“The Elder Scrolls V: Skyrim” is a bestselling video game released in 2011. It’s a fantasy role-­playing game set in a part of a world called Tamriel that’s a bit like Minnesota, but with mountains. You can play as many different races and specialize in all sorts of things. You can build a house. You can craft your own custom weapons and armor. There are more than 200 quests and 150 different dungeons. You can fish on the banks of a river whose currents shift based on the wind and look up at the northern lights while watching a dragon fly by. It takes like 35 minutes to walk straight across the whole map.

Skyrim cost about $100 million to make. (It made more than $1 billion.)

How does MNLARS cost $173 million? License plates? What?

Nick Magrino, Minneapolis


At the end of the day, black is black

The distinction to explicitly focus on black people with roots in slavery made by Village Financial Cooperative (“Redefining black identity,” front page, May 3) is somewhat troubling for me. As an African-American, I have always identified as a Pan-Africanist and stand in solidarity with the global diaspora.

The details of our histories are different, but both African-Americans and African immigrants have been seriously exploited and disenfranchised. African-Americans were the victim of 300 years of slavery, followed by 100 years of segregation. The continent of Africa has been, and continues to be, exploited by American multinational corporations for natural resources.

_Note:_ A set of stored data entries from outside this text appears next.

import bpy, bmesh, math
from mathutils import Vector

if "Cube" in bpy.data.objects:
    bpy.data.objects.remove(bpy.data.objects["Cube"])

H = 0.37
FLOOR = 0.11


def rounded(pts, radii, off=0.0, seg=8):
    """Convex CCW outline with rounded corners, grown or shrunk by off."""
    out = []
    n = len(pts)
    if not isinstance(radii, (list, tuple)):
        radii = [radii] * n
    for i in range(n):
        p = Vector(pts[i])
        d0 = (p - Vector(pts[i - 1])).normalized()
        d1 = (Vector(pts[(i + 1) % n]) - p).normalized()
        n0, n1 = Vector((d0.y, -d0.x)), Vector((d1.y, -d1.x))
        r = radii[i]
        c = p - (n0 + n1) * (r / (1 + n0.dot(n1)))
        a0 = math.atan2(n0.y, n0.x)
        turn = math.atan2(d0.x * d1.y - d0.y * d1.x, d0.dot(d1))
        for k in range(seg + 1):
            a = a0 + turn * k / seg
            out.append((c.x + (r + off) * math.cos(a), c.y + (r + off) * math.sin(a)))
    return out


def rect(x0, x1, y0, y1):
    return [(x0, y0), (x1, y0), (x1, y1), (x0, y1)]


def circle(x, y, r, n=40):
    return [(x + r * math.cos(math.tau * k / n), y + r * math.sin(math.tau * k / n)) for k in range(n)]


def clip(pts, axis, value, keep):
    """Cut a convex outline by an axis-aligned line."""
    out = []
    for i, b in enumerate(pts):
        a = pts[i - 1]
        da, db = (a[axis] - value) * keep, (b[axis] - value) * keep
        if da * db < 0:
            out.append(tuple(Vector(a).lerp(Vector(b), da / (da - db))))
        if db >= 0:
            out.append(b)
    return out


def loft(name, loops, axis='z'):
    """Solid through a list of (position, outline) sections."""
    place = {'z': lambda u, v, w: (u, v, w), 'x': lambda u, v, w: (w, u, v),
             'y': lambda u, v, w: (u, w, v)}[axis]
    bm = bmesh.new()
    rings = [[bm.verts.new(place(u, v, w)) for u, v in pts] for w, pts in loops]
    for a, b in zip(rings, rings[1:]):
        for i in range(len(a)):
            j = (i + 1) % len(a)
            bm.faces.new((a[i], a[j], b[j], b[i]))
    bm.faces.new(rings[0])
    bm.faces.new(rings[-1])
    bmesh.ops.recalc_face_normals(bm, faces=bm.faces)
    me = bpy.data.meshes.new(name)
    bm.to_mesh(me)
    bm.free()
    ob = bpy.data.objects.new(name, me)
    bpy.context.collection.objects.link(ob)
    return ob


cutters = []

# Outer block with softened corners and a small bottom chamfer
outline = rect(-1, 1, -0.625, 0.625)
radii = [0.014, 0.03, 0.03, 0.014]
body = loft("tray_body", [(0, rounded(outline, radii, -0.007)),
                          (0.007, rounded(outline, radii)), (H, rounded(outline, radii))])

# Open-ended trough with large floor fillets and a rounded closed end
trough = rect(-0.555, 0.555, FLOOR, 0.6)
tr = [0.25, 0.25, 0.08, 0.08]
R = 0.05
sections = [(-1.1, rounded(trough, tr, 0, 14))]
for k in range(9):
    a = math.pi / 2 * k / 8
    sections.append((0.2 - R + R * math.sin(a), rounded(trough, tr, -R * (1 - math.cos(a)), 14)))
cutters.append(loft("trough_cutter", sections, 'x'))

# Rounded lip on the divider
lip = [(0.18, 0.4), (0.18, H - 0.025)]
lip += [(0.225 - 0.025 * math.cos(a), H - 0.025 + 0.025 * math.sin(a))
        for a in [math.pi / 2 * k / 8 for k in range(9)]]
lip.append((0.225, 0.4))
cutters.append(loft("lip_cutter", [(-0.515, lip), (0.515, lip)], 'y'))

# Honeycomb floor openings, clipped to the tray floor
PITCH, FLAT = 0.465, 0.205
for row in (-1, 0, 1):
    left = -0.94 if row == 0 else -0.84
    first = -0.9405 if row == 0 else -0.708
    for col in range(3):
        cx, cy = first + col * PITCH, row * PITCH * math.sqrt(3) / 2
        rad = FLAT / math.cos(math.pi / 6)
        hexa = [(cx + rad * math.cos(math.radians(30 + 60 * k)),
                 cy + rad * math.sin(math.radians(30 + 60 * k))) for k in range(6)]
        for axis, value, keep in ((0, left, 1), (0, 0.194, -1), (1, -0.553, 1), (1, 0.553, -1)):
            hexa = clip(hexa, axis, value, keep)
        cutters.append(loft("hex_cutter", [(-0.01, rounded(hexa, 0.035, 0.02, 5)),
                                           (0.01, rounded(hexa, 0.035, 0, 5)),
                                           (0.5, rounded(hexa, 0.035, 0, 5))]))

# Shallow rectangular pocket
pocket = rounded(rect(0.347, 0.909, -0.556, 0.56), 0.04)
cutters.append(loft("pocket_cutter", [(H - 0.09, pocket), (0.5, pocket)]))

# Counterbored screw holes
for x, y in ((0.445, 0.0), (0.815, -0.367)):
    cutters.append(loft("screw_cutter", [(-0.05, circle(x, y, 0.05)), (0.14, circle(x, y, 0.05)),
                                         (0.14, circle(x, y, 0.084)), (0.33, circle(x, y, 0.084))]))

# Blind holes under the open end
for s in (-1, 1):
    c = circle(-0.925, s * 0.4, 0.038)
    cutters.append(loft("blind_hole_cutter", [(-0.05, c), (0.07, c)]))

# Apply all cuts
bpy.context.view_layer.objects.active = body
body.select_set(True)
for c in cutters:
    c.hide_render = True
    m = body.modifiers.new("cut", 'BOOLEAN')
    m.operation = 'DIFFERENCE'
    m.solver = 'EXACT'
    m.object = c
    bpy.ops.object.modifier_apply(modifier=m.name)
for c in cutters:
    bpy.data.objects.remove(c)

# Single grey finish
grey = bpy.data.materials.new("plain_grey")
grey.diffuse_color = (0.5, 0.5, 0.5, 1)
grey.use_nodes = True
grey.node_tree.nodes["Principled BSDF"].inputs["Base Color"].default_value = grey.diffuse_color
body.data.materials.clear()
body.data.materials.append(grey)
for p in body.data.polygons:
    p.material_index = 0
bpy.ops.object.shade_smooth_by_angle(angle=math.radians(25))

The path forward is together, not divided. At the end of the day, to the oppressors, black is black. As a global community, we must focus on building a prosperous future and not quibble over the differences.

Robert Harris III, Minneapolis